*** The data ***

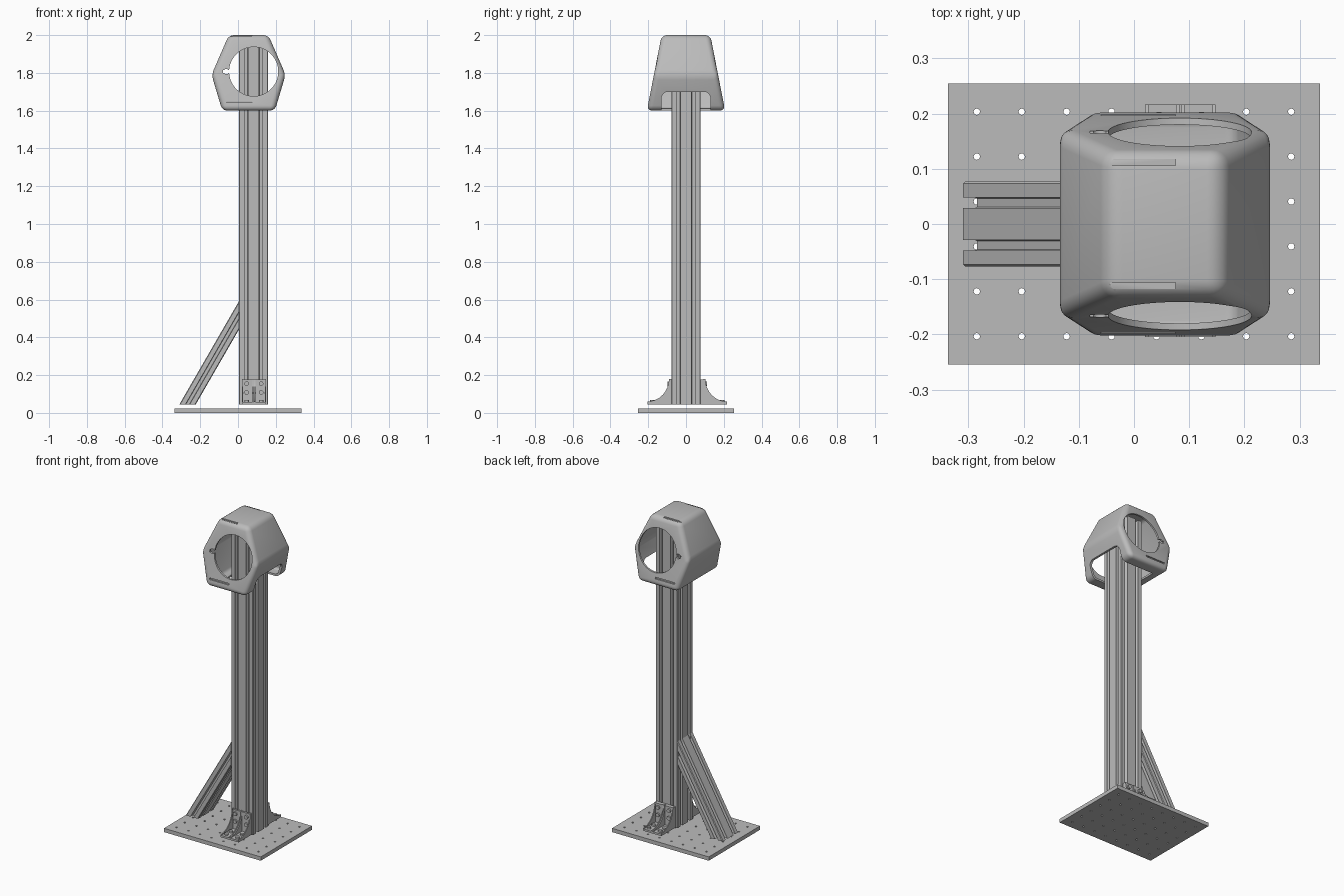
import bpy, bmesh, math
from mathutils import Matrix, Vector

if "Cube" in bpy.data.objects:
    bpy.data.objects.remove(bpy.data.objects["Cube"], do_unlink=True)

# One plain grey for everything
GREY = (0.5, 0.5, 0.5, 1)
grey = bpy.data.materials.new("plain_grey")
grey.use_nodes = True
grey.diffuse_color = GREY
bsdf = next(n for n in grey.node_tree.nodes if n.type == 'BSDF_PRINCIPLED')
bsdf.inputs["Base Color"].default_value = GREY


def make(name, bm):
    bmesh.ops.recalc_face_normals(bm, faces=bm.faces[:])
    if bm.calc_volume(signed=True) < 0:
        bmesh.ops.reverse_faces(bm, faces=bm.faces[:])
    me = bpy.data.meshes.new(name)
    bm.to_mesh(me)
    bm.free()
    me.materials.append(grey)
    ob = bpy.data.objects.new(name, me)
    bpy.context.scene.collection.objects.link(ob)
    return ob


def smooth_by_angle(ob):
    bpy.ops.object.select_all(action='DESELECT')
    ob.select_set(True)
    bpy.context.view_layer.objects.active = ob
    bpy.ops.object.shade_smooth_by_angle(angle=math.radians(32))


def add_box(bm, x0, x1, y0, y1, z0, z1):
    m = Matrix.Translation(((x0 + x1) / 2, (y0 + y1) / 2, (z0 + z1) / 2))
    m = m @ Matrix.Diagonal((x1 - x0, y1 - y0, z1 - z0, 1))
    bmesh.ops.create_cube(bm, size=1, matrix=m)


def add_cyl(bm, centre, r, depth, axis='Z', seg=24):
    rot = Matrix.Rotation(math.pi / 2, 4, 'X') if axis == 'Y' else Matrix()
    bmesh.ops.create_cone(bm, cap_ends=True, segments=seg, radius1=r, radius2=r,
                          depth=depth, matrix=Matrix.Translation(centre) @ rot)


def prism(bm, points_a, points_b):
    """Closed solid between two matching rings of points."""
    a = [bm.verts.new(p) for p in points_a]
    b = [bm.verts.new(p) for p in points_b]
    bm.faces.new(a)
    bm.faces.new(b[::-1])
    for i in range(len(a)):
        j = (i + 1) % len(a)
        bm.faces.new((a[j], a[i], b[i], b[j]))


def combine(ob, other, operation):
    """Boolean another object into this one, then discard it."""
    other.hide_render = True
    mod = ob.modifiers.new("combine", 'BOOLEAN')
    mod.object = other
    mod.operation = operation
    mod.solver = 'EXACT'
    dg = bpy.context.evaluated_depsgraph_get()
    me = bpy.data.meshes.new_from_object(ob.evaluated_get(dg))
    ob.modifiers.clear()
    ob.data = me
    bpy.data.objects.remove(other, do_unlink=True)


def slotted_profile(w, h):
    """Outline of a slotted beam section, one slot per 0.077 of width."""
    c = 0.004
    slot = [(-.0095, 0), (-.0095, .008), (-.0145, .008), (-.008, .022),
            (.008, .022), (.0145, .008), (.0095, .008), (.0095, 0)]
    pts = []
    for k in range(4):
        length, other = (w, h) if k % 2 == 0 else (h, w)
        side = [(-length / 2 + c, 0)]
        centres = (-length / 4, length / 4) if length > 0.1 else (0,)
        side += [(m + s, d) for m in centres for s, d in slot]
        side.append((length / 2 - c, 0))
        ca, sa = round(math.cos(k * math.pi / 2)), round(math.sin(k * math.pi / 2))
        for s, d in side:
            y = -other / 2 + d
            pts.append((s * ca - y * sa, s * sa + y * ca))
    return pts


# Base plate with a grid of holes
bm = bmesh.new()
add_box(bm, -.337, .337, -.255, .255, 0, .024)
plate = make("base_plate", bm)
bm = bmesh.new()
for i in range(8):
    for j in range(6):
        add_cyl(bm, ((i - 3.5) * .0814, (j - 2.5) * .0814, .012), .0058, .06, seg=12)
combine(plate, make("plate_holes", bm), 'DIFFERENCE')
smooth_by_angle(plate)

# Upright post
PX, FOOT = 0.082, 0.045
bm = bmesh.new()
sec = slotted_profile(.154, .154)
prism(bm, [(PX + u, v, FOOT) for u, v in sec], [(PX + u, v, 1.95) for u, v in sec])
make("post", bm)

# Diagonal brace, cut flat at the foot and upright against the post
d = Vector((.5, 0, math.sqrt(.75)))
n = Vector((-d.z, 0, d.x))
low, high = [], []
for u, v in slotted_profile(.154, .075):
    p = Vector((-.267, u, FOOT)) + n * v
    low.append(p + d * ((FOOT - p.z) / d.z))
    high.append(p + d * ((PX - .077 - p.x) / d.x))
bm = bmesh.new()
prism(bm, low, high)
make("diagonal_brace", bm)


# Corner brackets, each a pair of gusseted angles with bolts
def bracket(name, sign, y0):
    bm = bmesh.new()
    cx, depth = PX + .002, .128
    x0, x1 = cx - .064, cx + .064
    add_box(bm, x0, x1, .077, y0 + .012, FOOT, .178)
    add_box(bm, x0, x1, .077, y0 + depth, FOOT, FOOT + .012)
    arc = [(y0 + depth - (depth - .013) * math.sin(a), .18 - .12 * math.cos(a))
           for a in (i * math.pi / 16 for i in range(9))]
    side = [(y0, FOOT), (y0 + depth, FOOT)] + arc + [(y0, .18)]
    for x in (x0, cx - .0075, cx + .0015, x1 - .006):
        prism(bm, [(x, y, z) for y, z in side], [(x + .006, y, z) for y, z in side])
    for x in (cx - .0385, cx + .0385):
        for z in (.108, .155):
            add_cyl(bm, (x, y0 + .016, z), .012, .012, 'Y', 16)
        for y in (y0 + depth * .45, y0 + depth * .8):
            add_cyl(bm, (x, y, FOOT + .016), .012, .012, 'Z', 16)
    for v in bm.verts:
        v.co.y *= sign
    smooth_by_angle(make(name, bm))


bracket("front_bracket", -1, .077)
bracket("back_bracket", 1, .089)


# Head: hollow six-sided housing with leaning ends
def head_solid(name, inset, radius):
    half = [(.105, 2 - inset), (.196, 1.79), (.139, 1.6 + inset)]
    ring = [(-x + inset, z) for x, z in half] + [(x - inset, z) for x, z in half[::-1]]
    bm = bmesh.new()
    prism(bm, *[[(.056 + x, s * (.207 - (z - 1.6) * .195 - inset), z) for x, z in ring]
                for s in (-1, 1)])
    bmesh.ops.recalc_face_normals(bm, faces=bm.faces[:])
    bmesh.ops.bevel(bm, geom=bm.edges[:], offset=radius, segments=5, profile=.5,
                    affect='EDGES', clamp_overlap=True)
    bmesh.ops.remove_doubles(bm, verts=bm.verts[:], dist=1e-5)
    return make(name, bm)


head = head_solid("head_housing", 0, .028)
cavity = head_solid("head_cavity", .012, .018)

# Round windows through both ends
bm = bmesh.new()
add_cyl(bm, (.083, 0, 1.807), .13, .6, 'Y', 64)
combine(cavity, make("windows", bm), 'UNION')
# Keyhole beside the windows
bm = bmesh.new()
add_box(bm, -.08, 0, -.31, .31, 1.799, 1.815)
combine(cavity, make("keyhole_slot", bm), 'UNION')
bm = bmesh.new()
add_cyl(bm, (-.062, 0, 1.807), .014, .62, 'Y', 20)
combine(cavity, make("keyhole_round", bm), 'UNION')
# Rounded channel that lets the post in from below and the side
bm = bmesh.new()
add_box(bm, -.03, .4, -.13, .13, 1.5, 1.70)
rim = [e for e in bm.edges if all(v.co.z > 1.6 for v in e.verts)
       and abs(e.verts[0].co.x - e.verts[1].co.x) > .1]
bmesh.ops.bevel(bm, geom=rim, offset=.035, segments=6, profile=.5, affect='EDGES')
combine(cavity, make("channel", bm), 'UNION')
combine(head, cavity, 'DIFFERENCE')

# Shallow finger grooves along the top and bottom of each end
bm = bmesh.new()
for s in (-1, 1):
    for y0, y1, z0, z1, x0, x1 in ((.106, .118, 1.992, 2.02, -.05, .075),
                                   (.190, .23, 1.642, 1.652, -.06, .075)):
        add_box(bm, x0, x1, min(s * y0, s * y1), max(s * y0, s * y1), z0, z1)
combine(head, make("grooves", bm), 'DIFFERENCE')
smooth_by_angle(head)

*** End of The data ***

Would you filter the records and copy out each line containing "operation"?

def combine(ob, other, operation):
    mod.operation = operation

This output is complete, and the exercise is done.